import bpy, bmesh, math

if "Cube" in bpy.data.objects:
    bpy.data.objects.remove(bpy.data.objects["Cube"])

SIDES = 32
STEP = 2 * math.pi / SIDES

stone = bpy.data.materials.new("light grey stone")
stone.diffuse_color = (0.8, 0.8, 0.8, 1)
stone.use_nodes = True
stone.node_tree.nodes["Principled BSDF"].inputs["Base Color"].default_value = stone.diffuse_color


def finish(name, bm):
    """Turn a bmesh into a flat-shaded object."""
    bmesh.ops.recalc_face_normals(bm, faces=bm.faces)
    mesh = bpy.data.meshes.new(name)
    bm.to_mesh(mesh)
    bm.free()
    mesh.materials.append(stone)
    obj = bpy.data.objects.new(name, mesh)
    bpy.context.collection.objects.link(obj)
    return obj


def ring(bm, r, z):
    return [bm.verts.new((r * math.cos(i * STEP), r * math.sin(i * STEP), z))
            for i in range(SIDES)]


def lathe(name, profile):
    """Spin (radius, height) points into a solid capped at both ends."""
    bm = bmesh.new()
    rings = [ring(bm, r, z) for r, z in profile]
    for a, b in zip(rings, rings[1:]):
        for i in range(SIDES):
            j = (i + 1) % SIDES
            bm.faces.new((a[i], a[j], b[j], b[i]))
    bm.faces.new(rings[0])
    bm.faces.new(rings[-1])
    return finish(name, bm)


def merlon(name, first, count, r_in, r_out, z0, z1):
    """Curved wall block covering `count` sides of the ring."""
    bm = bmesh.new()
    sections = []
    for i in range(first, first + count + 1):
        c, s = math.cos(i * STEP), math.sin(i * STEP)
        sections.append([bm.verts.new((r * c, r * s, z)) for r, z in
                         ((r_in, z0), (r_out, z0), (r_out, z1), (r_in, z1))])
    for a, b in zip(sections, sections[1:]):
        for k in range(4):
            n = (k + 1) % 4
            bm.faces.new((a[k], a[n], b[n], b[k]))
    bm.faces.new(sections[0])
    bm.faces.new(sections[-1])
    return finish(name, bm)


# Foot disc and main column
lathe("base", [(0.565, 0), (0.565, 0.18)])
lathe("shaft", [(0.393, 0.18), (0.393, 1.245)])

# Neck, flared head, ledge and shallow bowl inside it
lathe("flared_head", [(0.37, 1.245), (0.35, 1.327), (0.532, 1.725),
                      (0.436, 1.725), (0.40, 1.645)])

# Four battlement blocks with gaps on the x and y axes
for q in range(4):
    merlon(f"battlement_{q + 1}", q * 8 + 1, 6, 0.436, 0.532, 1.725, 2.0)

» TASK BRIEF: From the data above, pick out each line containing "rings" and copy it.

» SOLVED EXERCISE:
    rings = [ring(bm, r, z) for r, z in profile]
    for a, b in zip(rings, rings[1:]):
    bm.faces.new(rings[0])
    bm.faces.new(rings[-1])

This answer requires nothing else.